Performers re-performing works of performance artists such as Marina Abramovic is full of questions and contradictions, given that performance art is known for exploring the ephemeral nature of live art moments. Abramovic however has made this act of re-presenting performance art part of the contemporary art culture. Initially through her Seven Easy Pieces at New York’s Guggenheim Museum, where classic works by the likes of Vito Acconci and Gina Pane were reproduced in 2005.
I spoke with one of the women re-performing Abramovic’s work Luminosity and was interested in what the context was for the performers. Each performer did a 30-minute ‘shift’ per day of the show they were working on. When the ‘change of shift’ happened we spectators were bustled out of the space whilst performers changed over. This blows a hole in the foot of durational work surely? Considering Abramovic’s original work went for about 7 hours. I wondered how such work was a true rendition of the original, and what as a viewer I missing out on. Without the capacity to engage in the endurance aspect of Abramovic’s work, which is so much at the heart of her own rhetoric, I felt a bit robbed. From the point of view of the performer, surely they weren’t experiencing the different stages of the marathon performance of the original 7 hour work. From the point of view of the audience our desire to engage in a work as an ‘endurance spectator’ was removed. The performer I spoke with expressed that she felt a lack of engagement with the work as she wasn’t its creator. As a trained dancer she felt that she was enacting some extreme choreography. I enjoyed my 30 minutes being a spectator of a woman recreating Abramovic’s work, but as an artist who has engaged in durational performances I had a lot more ‘spectating’ left in me than I was permitted to give. I would have relished a few hours in the room to really feel and meditate on the work.
The question of Australian performance artists also lingered in my mind, due their notable absence. If an exhibition of performance art is to occur in Australia, should three of our most internationally renowned artists of the form be excluded? The likes of Mike Parr, Stelarc and Jill Orr were nowhere in sight. All three were producing cutting edge performance art works both here and in Europe when Abramovic was during the 70’s and beyond – so where were they? I noticed that Kaldor used them to market the exhibition on the program Artscape aired on the ABC, yet excluded them from the exhibition. The only locals were two young artists collectively named Clarke Beaumont who get 10 points for being in their own work for the full duration of the exhibition. Unfortunately though sitting on a plinth in a very ‘everyday’ manner in the middle of the white room didn’t really rock my socks.
What stands out with 13 Rooms is that the art world is ready to commodify performance art.
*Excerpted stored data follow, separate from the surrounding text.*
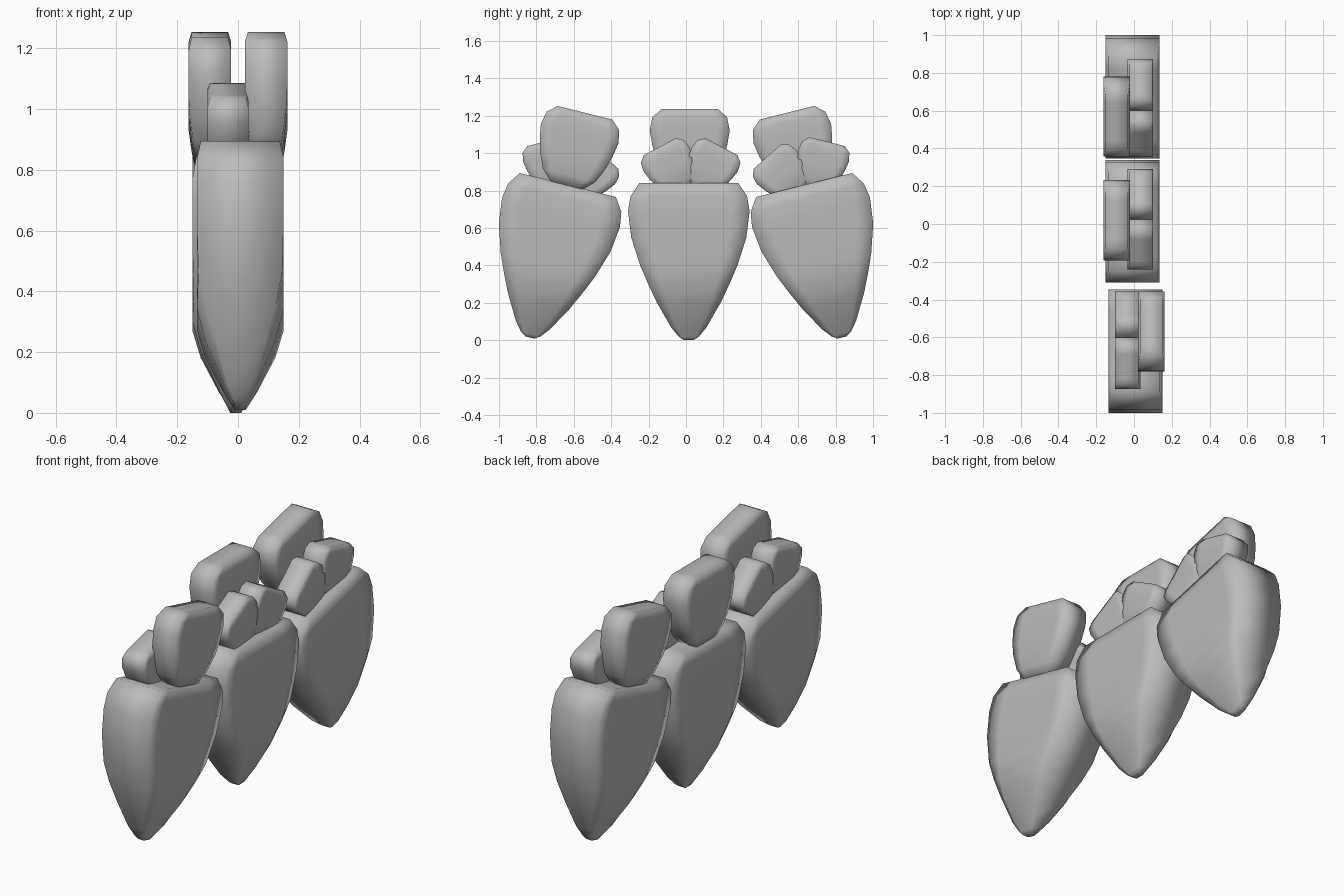
import bpy, bmesh
from math import radians, pi
from mathutils import Matrix

cube = bpy.data.objects.get("Cube")
if cube:
    bpy.data.objects.remove(cube)

# One plain grey for everything
grey = bpy.data.materials.new("plain grey")
grey.use_nodes = True
colour = (0.5, 0.5, 0.5, 1)
grey.diffuse_color = colour
grey.node_tree.nodes["Principled BSDF"].inputs["Base Color"].default_value = colour

# Profiles, bottom to top: height, half width, half depth at rim, half depth inside
PETAL = [(0, .025, .018, .018), (.02, .055, .022, .028), (.07, .095, .045, .055),
         (.2, .17, .085, .115), (.3, .217, .118, .1425), (.4, .26, .138, .1425),
         (.55, .308, .1425, .1425), (.69, .325, .1425, .1425),
         (.77, .312, .1425, .1425), (.84, .265, .13, .13)]
# Crown bud, measured down from its top
BUD = [(-.4, .09, .045, .05), (-.345, .145, .055, .06), (-.265, .18, .066, .07),
       (-.195, .2, .07, .07), (-.115, .214, .07, .07), (-.045, .2, .07, .07),
       (0, .15, .06, .06)]


def loft(name, rows, matrix):
    """Stack of eight-point rectangular rings, closed by strips at both ends."""
    bm = bmesh.new()
    rings = []
    for z, w, rim, inner in rows:
        front = [(rim, -w), (inner, -w * .68), (inner, w * .68), (rim, w)]
        back = [(-x, y) for x, y in reversed(front)]
        rings.append([bm.verts.new((x, y, z)) for x, y in front + back])
    for low, high in zip(rings, rings[1:]):
        for i in range(8):
            j = (i + 1) % 8
            bm.faces.new((low[i], low[j], high[j], high[i]))
    for ring in (rings[0], rings[-1]):
        for i in range(3):
            bm.faces.new((ring[i], ring[i + 1], ring[6 - i], ring[7 - i]))
    bm.transform(matrix)
    bmesh.ops.recalc_face_normals(bm, faces=bm.faces)
    for face in bm.faces:
        face.smooth = True
    mesh = bpy.data.meshes.new(name)
    bm.to_mesh(mesh)
    bm.free()
    mesh.materials.append(grey)
    bpy.context.collection.objects.link(bpy.data.objects.new(name, mesh))


def cluster(label, frame):
    """A pointed petal carrying one tall bud and a splayed pair of small ones."""
    move = Matrix.Translation
    loft(label + "_petal", PETAL, frame @ move((-.0075, 0, 0)))
    loft(label + "_tall_bud", BUD, frame @ move((-.0925, .005, 1.237)))
    for side, word in ((1, "back"), (-1, "front")):
        small = (move((.033, .01 + side * .165, 1.035))
                 @ Matrix.Rotation(radians(-28 * side), 4, 'X')
                 @ Matrix.Diagonal((.97, .65, .65, 1)))
        loft(f"{label}_{word}_small_bud", BUD, frame @ small)


# Upright middle cluster, and two outer ones leaning inward
tilted = Matrix.Translation((0, .835, .015)) @ Matrix.Rotation(radians(14), 4, 'X')
cluster("middle", Matrix.Translation((0, .015, 0)))
cluster("back", tilted)
cluster("front", Matrix.Rotation(pi, 4, 'Z') @ tilted)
I guess the easiest way to do this is to turn the original works into saleable live sculptures as the curators suggest. But is this in the spirit of performance art? Many scholars would argue not I am sure, and for my part I see it as a slight lack of imagination on behalf of the curators. Perhaps creating exhibitions with current performance artists on display would be more risky. Perhaps the general public and their kids wouldn’t come. But must the space be converted into an Ikea furniture showroom? And must the entire exhibition have an overarching feeling of politeness? Nudity alone is not really challenging when propped on a wall, and the audience interaction I witnessed or was part of just felt repressive and boring. Writing this last paragraph just filled me with a profound sense of how truly pedestrian the event was. I guess marketing and money is key for the Kaldor crew and if they want the school holiday brigade to come to these things, then pedestrian they must be. Or must they?